─── Exercise input

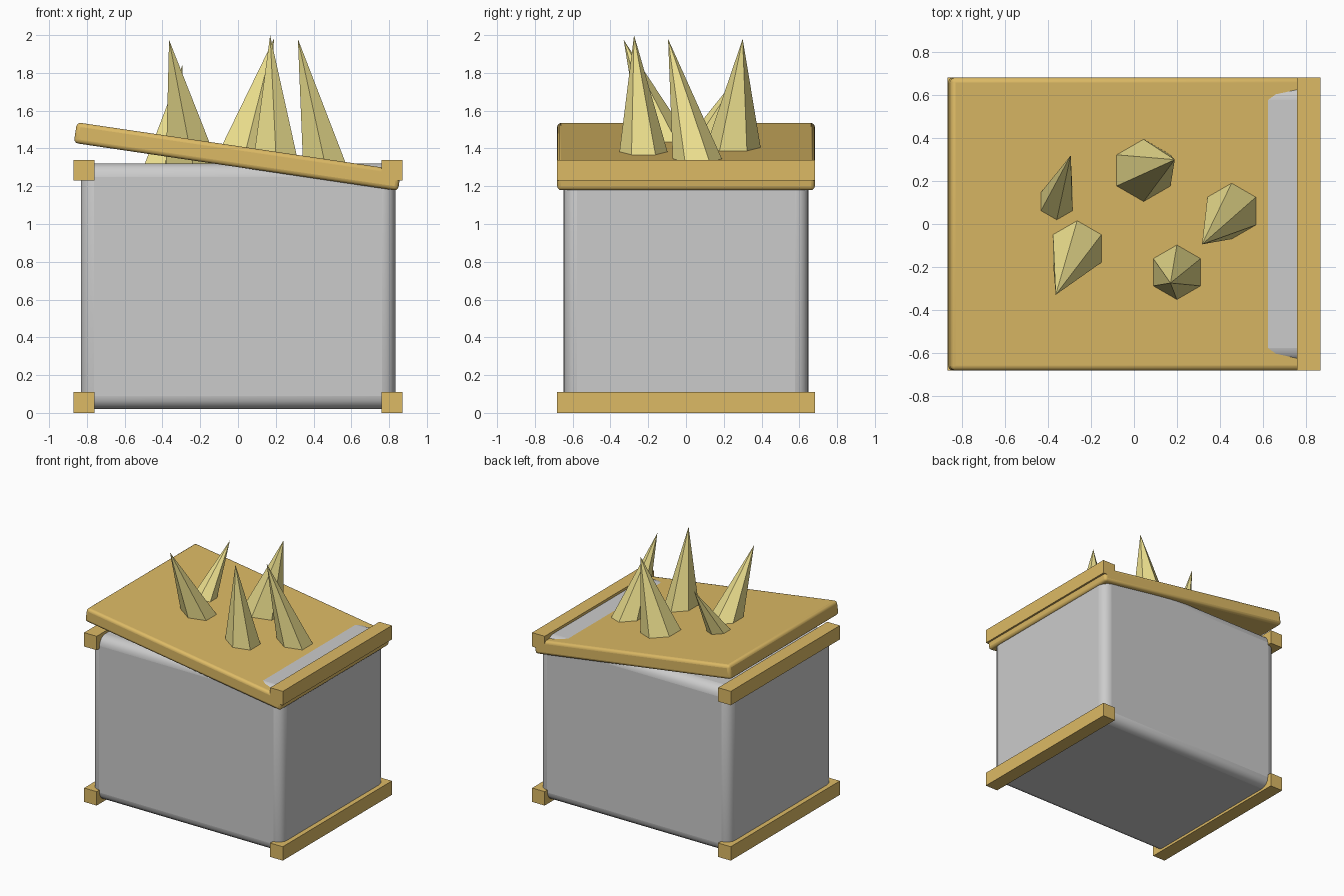
import bpy, bmesh
from math import radians, sin, cos, tan, pi
from mathutils import Vector

if "Cube" in bpy.data.objects:
    bpy.data.objects.remove(bpy.data.objects["Cube"])

TILT = radians(8.4)
LID_Z, LID_T = 1.357, 0.11


def material(name, rgb):
    m = bpy.data.materials.new(name)
    m.diffuse_color = (*rgb, 1)
    m.use_nodes = True
    m.node_tree.nodes["Principled BSDF"].inputs["Base Color"].default_value = m.diffuse_color
    return m


gold = material("gold", (0.72, 0.49, 0.13))
pale = material("pale_yellow", (0.84, 0.74, 0.27))


def box(name, size, loc, mat=None, bevel=0, segs=3, tilt=0):
    bpy.ops.mesh.primitive_cube_add(size=1)
    o = bpy.context.object
    o.name = name
    o.scale = size
    bpy.ops.object.transform_apply(location=False, rotation=False, scale=True)
    o.location = loc
    o.rotation_euler.y = tilt
    if mat:
        o.data.materials.append(mat)
    if bevel:
        b = o.modifiers.new("bevel", "BEVEL")
        b.width, b.segments = bevel, segs
        bpy.ops.object.shade_smooth_by_angle(angle=radians(40))
    return o


# Rounded crate body
box("crate_body", (1.665, 1.295, 1.30), (0, 0, 0.67), bevel=0.07, segs=4)

# Edge rails along both ends, top and bottom
for sx, side in ((-1, "left"), (1, "right")):
    for z, level in ((0.055, "bottom"), (1.285, "top")):
        box(f"{level}_{side}_rail", (0.11, 1.365, 0.11), (sx * 0.815, 0, z), gold)

# Tilted lid
box("tilted_lid", (1.735, 1.365, LID_T), (-0.003, 0, LID_Z), gold, 0.022, 3, TILT)


# Six-sided spike: passes through the lid with a hexagonal outline, base hidden in the body
def spike(name, centre, radius, tip, base_z=1.27):
    bm = bmesh.new()
    tip = Vector(tip)
    apex = bm.verts.new(tip)
    ring = []
    for i in range(6):
        a = pi / 2 + i * pi / 3
        x, y = centre[0] + radius * cos(a), centre[1] + radius * sin(a)
        p = Vector((x, y, LID_Z + LID_T / 2 / cos(TILT) - x * tan(TILT)))
        ring.append(bm.verts.new(tip + (p - tip) * ((tip.z - base_z) / (tip.z - p.z))))
    for i in range(6):
        bm.faces.new((apex, ring[i], ring[(i + 1) % 6]))
    bm.faces.new(ring[::-1])
    bmesh.ops.recalc_face_normals(bm, faces=bm.faces)
    me = bpy.data.meshes.new(name)
    bm.to_mesh(me)
    bm.free()
    me.materials.append(pale)
    bpy.context.collection.objects.link(bpy.data.objects.new(name, me))


spike("back_left_spike", (-0.36, 0.105), 0.085, (-0.295, 0.32, 1.84))
spike("back_spike", (0.045, 0.25), 0.145, (0.19, 0.30, 1.98))
spike("right_spike", (0.455, 0.06), 0.13, (0.317, -0.095, 1.98))
spike("front_spike", (0.20, -0.225), 0.127, (0.17, -0.275, 2.0))
spike("front_left_spike", (-0.265, -0.115), 0.13, (-0.365, -0.33, 1.975))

──────

== What you need to do ==
Print exactly the lines from the first line of the records above through the line containing "m = bpy.data.materials.new(name)", both included, and leave the pictures out.

== Written reply ==
import bpy, bmesh
from math import radians, sin, cos, tan, pi
from mathutils import Vector

if "Cube" in bpy.data.objects:
    bpy.data.objects.remove(bpy.data.objects["Cube"])

TILT = radians(8.4)
LID_Z, LID_T = 1.357, 0.11


def material(name, rgb):
    m = bpy.data.materials.new(name)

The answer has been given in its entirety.